My first conversation was with a client talking about the fact that she takes herself away for the day just to allow for a new perspective on things, identify what she needs to focus on and then spends some serious time looking at how and what she needs to deliver across the business.
The second conversation was with a friend that owns a coaching and talent insights business around the fact that not having that time to think means that her ability to create new ideas, solve problems and make things better that are already in existence, was a difficult place to be.
The third conversation was with one of my own General Managers, and was me expressing how thankful I am that I have a team around me and above me that not only allow me time to think, create and explore but it’s encouraged, supported and developed.
This opportunity means that I get to deep dive into my years of experience, take the best of what I’ve learnt and merge it with the future vision of sourcing, attraction and technology and create something new. What is new is our ability to differentiate to deliver competitive advantage and to work in a fluid environment that ensures the reengineering continues to the benefit of our clients.
You don’t always need best practice when your strategy evolves beyond it.
“Carving out time to think strategically, create with purpose and explore what could be, will be the difference between doing something average and the opportunity to define something great.”
It’s interesting, that many organisation don’t see the value of this time or understand why they would consider allowing their staff the space to create.
We’ve heard that Google dedicates a day a week for their employees to brainstorm ideas, test out next theories and spend time building concepts, products and strategies which has benefited their organisation greatly both when it come to engagement as well as new product and therefore bottom line impact. Ebay also do this, where they get their staff to head into different departments, listen to customer calls and work on new ideas that they think could improve the way the organisation works.
So today I want to apply what I’ll label ‘Think Tanking’, or the dedicated time to think, create and explore when it comes to sourcing and attraction.
There are 3 sourcing gurus that stand out to me – Glen Cathey, Johnny Campbell and Irina Shamaeva. They look at sourcing from many different angels, from boolean and open web to social recruiting and search on the likes of Facebook, Google+ and Twitter to name a few. The blog posts, vlogs and webinars that they run are exploratory. It’s through ongoing search, trial and error that they come up with the right search strings, it’s through ongoing testing online when technologies change and algorithms morph, that they then share those changes with us. This would, without a doubt take time, patience and a way of thinking that forces them to constantly be evolving their skills and how the tricks and tools that they share with us now work. The ‘what if’ question is a big one.
What if it looked different?
What if the candidates I’m looking for are using these tools and platforms in a different way?

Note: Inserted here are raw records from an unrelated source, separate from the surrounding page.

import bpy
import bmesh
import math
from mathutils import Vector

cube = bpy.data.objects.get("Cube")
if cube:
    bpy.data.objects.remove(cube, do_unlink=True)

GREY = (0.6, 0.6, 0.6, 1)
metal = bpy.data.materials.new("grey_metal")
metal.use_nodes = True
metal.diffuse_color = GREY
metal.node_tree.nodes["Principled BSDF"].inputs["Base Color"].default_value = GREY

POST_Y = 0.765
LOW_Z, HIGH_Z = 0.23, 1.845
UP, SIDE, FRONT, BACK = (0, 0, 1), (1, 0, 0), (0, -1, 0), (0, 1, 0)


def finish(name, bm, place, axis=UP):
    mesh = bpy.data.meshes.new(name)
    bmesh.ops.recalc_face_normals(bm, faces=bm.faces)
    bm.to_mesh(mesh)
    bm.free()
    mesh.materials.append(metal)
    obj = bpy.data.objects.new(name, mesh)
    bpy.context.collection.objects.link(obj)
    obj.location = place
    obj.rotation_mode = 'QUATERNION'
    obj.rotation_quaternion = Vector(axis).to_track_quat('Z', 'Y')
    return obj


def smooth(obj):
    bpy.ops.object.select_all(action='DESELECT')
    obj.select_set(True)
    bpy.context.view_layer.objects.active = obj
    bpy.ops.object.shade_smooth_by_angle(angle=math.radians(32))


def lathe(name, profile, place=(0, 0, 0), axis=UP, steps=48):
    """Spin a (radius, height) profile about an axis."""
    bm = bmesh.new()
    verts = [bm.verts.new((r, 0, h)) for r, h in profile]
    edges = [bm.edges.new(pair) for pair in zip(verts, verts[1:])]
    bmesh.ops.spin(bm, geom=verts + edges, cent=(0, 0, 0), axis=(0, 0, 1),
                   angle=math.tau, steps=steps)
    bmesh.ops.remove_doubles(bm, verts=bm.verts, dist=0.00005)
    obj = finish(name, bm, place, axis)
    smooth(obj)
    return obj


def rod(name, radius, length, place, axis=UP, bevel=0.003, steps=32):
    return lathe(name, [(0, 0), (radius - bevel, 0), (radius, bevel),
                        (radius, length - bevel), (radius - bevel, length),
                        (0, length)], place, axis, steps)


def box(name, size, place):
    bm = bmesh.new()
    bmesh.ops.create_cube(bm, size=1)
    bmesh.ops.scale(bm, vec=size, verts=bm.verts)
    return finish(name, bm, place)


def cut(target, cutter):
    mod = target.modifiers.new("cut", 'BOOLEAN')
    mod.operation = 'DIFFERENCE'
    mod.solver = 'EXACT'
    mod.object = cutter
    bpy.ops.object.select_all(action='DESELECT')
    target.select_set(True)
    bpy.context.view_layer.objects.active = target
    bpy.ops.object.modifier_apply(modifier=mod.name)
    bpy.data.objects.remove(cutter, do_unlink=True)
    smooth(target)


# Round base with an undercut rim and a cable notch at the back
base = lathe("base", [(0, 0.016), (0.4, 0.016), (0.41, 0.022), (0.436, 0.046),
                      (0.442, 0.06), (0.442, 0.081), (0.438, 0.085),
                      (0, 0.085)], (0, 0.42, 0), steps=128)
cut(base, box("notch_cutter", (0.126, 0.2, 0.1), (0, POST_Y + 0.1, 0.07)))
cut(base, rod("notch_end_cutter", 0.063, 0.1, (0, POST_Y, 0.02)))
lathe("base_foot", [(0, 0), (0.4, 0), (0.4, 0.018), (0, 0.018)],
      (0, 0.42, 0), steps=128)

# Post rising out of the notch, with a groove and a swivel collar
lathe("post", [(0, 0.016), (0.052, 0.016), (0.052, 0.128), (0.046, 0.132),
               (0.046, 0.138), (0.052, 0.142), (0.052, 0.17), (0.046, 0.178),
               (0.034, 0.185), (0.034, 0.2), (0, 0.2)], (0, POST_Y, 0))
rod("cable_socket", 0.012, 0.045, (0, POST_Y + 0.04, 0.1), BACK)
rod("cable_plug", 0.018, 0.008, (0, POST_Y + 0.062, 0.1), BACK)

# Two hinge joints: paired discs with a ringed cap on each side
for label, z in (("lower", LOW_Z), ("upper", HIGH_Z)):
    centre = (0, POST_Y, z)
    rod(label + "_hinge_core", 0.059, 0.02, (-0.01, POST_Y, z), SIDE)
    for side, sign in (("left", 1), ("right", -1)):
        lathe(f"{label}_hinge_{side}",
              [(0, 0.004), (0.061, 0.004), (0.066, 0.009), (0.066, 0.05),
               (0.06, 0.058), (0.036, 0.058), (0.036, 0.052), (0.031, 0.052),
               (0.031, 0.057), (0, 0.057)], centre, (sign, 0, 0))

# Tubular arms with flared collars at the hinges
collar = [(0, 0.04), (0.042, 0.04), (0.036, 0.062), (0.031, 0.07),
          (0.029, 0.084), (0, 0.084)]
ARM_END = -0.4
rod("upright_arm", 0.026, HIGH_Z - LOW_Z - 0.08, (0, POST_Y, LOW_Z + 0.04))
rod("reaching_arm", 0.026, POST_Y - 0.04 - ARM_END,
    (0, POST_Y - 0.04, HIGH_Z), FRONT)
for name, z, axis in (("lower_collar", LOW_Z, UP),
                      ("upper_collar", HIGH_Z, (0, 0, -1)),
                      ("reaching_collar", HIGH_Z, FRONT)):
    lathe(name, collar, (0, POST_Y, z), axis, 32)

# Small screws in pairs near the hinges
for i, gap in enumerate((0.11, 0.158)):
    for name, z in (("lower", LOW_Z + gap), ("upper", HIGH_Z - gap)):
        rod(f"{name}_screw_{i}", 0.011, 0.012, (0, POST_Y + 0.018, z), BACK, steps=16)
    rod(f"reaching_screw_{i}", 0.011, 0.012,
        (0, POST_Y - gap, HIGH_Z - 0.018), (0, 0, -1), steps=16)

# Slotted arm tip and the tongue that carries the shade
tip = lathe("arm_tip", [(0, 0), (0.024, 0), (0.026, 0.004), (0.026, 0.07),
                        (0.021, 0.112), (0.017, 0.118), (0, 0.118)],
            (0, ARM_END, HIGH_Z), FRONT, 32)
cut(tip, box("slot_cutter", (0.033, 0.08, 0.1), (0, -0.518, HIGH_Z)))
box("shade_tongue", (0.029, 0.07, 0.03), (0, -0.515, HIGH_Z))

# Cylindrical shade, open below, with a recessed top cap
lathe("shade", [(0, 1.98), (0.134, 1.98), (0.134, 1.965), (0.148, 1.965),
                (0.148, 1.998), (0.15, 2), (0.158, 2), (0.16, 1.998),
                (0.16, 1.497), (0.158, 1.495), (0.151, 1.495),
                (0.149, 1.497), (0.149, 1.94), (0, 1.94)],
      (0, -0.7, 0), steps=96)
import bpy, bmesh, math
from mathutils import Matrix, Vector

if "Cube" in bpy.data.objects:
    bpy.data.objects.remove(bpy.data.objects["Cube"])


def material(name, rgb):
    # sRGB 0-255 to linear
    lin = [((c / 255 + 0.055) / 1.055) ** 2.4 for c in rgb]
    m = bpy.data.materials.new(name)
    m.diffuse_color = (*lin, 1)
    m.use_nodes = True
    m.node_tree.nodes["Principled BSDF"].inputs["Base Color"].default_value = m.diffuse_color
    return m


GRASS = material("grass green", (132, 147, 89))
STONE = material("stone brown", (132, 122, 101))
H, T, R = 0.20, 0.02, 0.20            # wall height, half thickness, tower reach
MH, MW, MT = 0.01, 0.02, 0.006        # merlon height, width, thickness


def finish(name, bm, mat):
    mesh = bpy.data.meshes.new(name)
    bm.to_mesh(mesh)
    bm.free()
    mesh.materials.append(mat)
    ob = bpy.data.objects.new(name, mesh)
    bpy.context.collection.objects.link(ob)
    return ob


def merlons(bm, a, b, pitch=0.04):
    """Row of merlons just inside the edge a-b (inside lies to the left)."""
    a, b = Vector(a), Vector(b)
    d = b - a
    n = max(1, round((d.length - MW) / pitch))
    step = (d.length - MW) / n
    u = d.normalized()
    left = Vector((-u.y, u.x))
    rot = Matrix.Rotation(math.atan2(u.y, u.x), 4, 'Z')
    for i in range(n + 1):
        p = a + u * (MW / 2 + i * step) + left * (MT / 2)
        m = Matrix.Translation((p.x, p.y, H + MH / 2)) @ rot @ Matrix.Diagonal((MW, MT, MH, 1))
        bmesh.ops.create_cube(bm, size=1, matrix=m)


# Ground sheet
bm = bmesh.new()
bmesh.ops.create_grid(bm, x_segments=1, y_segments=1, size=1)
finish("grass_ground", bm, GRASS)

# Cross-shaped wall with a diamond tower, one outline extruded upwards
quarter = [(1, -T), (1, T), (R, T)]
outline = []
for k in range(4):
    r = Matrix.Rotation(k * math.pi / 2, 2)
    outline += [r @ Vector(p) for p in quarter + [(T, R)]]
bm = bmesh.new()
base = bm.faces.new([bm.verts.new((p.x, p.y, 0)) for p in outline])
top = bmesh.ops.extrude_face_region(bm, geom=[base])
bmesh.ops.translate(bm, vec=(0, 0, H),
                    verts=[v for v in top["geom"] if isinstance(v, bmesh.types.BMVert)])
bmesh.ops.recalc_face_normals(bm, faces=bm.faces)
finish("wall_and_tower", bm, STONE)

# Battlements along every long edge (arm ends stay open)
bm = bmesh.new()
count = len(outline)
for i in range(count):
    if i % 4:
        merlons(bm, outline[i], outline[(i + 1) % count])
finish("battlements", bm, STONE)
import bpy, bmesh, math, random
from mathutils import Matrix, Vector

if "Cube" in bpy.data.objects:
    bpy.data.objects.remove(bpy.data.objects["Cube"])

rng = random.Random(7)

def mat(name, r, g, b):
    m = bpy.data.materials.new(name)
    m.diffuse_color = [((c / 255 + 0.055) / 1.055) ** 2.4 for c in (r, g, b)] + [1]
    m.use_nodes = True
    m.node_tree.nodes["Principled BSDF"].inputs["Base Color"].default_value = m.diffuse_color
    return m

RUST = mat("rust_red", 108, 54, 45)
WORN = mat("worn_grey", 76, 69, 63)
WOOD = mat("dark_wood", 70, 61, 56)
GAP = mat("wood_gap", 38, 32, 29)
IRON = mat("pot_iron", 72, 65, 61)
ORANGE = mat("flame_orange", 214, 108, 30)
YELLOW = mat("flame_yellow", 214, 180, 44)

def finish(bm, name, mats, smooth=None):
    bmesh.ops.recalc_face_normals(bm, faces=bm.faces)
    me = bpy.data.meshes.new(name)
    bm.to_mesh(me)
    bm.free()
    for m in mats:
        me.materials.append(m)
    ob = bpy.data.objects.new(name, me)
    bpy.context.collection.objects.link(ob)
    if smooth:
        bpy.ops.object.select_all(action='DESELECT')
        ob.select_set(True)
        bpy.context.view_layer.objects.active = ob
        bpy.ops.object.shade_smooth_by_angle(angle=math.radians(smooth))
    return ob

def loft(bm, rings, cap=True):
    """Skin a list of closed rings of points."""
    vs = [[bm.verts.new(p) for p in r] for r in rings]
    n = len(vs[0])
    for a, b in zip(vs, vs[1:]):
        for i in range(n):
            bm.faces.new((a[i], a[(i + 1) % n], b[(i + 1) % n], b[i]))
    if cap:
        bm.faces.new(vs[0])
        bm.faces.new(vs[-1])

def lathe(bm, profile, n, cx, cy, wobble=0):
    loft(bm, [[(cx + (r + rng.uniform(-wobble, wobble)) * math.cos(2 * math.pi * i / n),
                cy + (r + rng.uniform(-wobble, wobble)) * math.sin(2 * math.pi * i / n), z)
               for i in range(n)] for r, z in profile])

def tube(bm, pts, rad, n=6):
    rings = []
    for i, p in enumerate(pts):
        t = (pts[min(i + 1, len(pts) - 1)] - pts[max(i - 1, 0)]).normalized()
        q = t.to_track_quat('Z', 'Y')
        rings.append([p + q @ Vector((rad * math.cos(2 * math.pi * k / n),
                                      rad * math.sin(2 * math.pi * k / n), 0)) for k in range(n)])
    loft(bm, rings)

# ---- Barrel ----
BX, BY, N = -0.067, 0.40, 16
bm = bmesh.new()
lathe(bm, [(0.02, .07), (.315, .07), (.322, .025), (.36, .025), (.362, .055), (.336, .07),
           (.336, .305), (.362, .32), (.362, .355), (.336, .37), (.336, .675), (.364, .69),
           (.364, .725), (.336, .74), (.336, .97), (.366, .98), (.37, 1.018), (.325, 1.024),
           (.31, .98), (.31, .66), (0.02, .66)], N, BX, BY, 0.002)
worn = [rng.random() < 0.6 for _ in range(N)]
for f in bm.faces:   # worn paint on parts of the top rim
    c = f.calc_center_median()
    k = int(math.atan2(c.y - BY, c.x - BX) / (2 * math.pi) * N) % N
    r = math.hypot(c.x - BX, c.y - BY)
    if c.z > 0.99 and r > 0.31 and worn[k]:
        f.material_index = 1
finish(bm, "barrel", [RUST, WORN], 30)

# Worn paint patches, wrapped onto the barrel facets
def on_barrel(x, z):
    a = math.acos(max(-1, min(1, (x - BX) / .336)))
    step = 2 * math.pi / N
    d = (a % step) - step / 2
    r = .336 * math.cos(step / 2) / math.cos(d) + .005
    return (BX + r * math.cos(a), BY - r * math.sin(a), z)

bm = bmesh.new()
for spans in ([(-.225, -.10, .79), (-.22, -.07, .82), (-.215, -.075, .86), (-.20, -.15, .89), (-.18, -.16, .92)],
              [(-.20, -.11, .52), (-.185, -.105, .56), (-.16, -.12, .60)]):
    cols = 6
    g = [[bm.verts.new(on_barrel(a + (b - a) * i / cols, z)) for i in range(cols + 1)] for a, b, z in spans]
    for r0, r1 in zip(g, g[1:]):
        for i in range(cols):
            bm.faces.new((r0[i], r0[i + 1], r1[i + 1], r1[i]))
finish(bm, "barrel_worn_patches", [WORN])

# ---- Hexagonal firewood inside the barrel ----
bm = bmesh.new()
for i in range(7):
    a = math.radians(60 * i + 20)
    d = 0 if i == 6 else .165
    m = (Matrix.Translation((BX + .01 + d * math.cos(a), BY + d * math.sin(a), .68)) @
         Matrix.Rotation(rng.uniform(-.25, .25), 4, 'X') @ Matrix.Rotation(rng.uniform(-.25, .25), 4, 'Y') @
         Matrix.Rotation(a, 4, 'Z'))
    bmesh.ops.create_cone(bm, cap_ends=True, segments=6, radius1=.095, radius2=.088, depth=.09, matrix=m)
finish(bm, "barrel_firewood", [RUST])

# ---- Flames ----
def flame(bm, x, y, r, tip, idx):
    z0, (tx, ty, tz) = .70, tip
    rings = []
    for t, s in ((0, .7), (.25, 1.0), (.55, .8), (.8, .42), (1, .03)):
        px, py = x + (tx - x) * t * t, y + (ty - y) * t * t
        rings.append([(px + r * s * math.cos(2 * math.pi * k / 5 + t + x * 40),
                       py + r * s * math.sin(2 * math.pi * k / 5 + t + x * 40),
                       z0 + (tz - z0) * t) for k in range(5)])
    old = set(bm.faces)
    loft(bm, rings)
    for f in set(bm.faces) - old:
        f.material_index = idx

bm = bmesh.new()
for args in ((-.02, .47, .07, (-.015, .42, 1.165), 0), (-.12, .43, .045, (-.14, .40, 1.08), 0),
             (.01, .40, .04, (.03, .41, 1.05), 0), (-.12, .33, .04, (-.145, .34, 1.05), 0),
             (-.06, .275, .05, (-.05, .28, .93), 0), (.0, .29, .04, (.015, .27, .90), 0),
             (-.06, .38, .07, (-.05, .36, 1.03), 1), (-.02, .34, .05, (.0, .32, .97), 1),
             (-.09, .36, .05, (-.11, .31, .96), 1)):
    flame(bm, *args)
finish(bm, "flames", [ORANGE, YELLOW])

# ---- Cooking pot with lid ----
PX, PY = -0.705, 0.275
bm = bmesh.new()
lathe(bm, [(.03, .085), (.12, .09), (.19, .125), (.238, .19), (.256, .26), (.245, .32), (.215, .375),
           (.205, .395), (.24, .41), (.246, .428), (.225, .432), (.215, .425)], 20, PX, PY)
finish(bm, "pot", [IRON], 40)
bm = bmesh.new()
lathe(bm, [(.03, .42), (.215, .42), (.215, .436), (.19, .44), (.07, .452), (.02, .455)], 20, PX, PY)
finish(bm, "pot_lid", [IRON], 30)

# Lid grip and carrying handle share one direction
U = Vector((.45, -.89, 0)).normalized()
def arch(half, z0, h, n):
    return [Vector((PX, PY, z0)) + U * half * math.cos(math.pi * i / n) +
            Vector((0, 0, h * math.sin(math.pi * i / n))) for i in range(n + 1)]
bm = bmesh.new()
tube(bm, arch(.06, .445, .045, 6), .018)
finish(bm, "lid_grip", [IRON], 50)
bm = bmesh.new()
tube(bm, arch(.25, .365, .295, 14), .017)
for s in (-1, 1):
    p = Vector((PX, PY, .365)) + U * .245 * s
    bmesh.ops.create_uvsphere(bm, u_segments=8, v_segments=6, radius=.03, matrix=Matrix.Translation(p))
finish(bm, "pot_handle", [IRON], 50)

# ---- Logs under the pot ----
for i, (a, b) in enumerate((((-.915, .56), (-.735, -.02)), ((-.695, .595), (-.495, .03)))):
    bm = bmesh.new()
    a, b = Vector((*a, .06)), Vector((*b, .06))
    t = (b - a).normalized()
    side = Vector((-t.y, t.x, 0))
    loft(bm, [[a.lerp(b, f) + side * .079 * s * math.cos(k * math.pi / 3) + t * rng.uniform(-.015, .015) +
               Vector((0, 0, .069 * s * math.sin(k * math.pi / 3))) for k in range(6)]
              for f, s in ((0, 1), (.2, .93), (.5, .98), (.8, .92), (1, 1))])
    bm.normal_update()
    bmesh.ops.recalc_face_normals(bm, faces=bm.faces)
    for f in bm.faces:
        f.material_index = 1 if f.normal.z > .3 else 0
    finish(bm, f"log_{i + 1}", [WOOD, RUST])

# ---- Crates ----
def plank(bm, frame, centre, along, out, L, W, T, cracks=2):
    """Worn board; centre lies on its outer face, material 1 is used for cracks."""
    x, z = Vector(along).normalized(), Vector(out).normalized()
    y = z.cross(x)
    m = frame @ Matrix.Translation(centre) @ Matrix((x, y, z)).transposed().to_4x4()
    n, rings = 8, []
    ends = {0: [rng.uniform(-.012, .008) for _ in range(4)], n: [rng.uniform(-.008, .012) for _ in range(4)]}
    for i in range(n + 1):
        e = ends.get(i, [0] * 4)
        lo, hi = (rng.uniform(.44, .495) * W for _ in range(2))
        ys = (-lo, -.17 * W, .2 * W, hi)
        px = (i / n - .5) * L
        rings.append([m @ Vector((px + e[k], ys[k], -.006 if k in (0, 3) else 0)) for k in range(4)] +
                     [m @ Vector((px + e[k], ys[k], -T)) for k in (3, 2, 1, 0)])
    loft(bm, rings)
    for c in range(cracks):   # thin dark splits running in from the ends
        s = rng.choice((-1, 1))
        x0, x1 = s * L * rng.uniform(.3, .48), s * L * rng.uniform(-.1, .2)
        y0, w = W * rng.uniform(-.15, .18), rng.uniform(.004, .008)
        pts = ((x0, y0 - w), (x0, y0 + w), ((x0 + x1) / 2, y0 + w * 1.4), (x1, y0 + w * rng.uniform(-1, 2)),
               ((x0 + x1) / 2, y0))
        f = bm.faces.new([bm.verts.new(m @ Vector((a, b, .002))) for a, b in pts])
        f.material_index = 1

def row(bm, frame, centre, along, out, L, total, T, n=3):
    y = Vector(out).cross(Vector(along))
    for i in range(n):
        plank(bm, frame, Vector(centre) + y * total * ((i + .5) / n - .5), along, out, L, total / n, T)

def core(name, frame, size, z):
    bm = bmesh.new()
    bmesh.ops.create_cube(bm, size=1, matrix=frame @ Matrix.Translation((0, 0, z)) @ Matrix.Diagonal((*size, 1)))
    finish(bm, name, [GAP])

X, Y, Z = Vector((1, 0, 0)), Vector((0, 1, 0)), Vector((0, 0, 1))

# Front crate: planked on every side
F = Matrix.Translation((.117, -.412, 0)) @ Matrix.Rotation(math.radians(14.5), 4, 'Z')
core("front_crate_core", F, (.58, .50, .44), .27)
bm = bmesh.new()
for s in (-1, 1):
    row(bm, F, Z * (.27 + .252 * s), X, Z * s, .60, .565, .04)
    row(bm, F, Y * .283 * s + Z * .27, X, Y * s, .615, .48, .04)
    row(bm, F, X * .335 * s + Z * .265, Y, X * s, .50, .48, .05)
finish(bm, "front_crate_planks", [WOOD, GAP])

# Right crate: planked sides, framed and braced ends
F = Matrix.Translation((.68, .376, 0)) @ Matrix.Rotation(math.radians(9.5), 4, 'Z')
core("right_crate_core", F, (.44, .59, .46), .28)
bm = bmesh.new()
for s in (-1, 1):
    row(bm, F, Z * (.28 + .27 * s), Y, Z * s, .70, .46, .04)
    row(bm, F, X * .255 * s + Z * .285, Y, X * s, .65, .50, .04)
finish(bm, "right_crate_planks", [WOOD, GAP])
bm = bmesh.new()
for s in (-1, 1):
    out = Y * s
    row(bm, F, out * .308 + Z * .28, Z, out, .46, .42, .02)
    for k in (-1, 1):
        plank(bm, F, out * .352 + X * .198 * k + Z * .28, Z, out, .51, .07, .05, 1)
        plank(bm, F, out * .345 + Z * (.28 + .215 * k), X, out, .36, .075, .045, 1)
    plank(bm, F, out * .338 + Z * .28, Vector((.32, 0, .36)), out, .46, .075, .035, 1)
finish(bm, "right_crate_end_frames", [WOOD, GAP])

What if the way that I’m searching isn’t working and I need to try something else?
Having a clear understanding of what needs to be developed and what needs to evolve is key to ensuring targeted outcomes are achieved. I’m not suggesting for a minute that random thinking time is provided with no end goal in mind. When I’m taking time out, there is a very clear goal to improve something specific or look at how we can create something that will impact our clients in the right to assist with a targeted problem. Like anything, sometimes you need limitations to allow your creativity to develop in a focus way.
What are your key sourcing challenges?
Where are you spending more money on recruitment that could be decreased if you could find X candidates?
What are your hard to find candidates looking for?
Building the right profiles and taking the time to do this can help with creating new and unique attraction strategies. Remember, when you’re limited to focusing on your target audience then your ability to come up with the RIGHT targeted and creative message works so much better.
As an organisation, if you are not allowing your sourcing consultants time to think, create and evolve then your ability to stay ahead of the curve will deteriorate and potentially your competitive advantage through the decrease of procuring top talent as well.
This entry was posted in Innovation, Recruitment, Sourcing and tagged candidate sourcing, Candidates ourcing, deep dive, Human Resources, new perspective, ourcing, recruitment, Social Recruiting, sourcing, thinking time.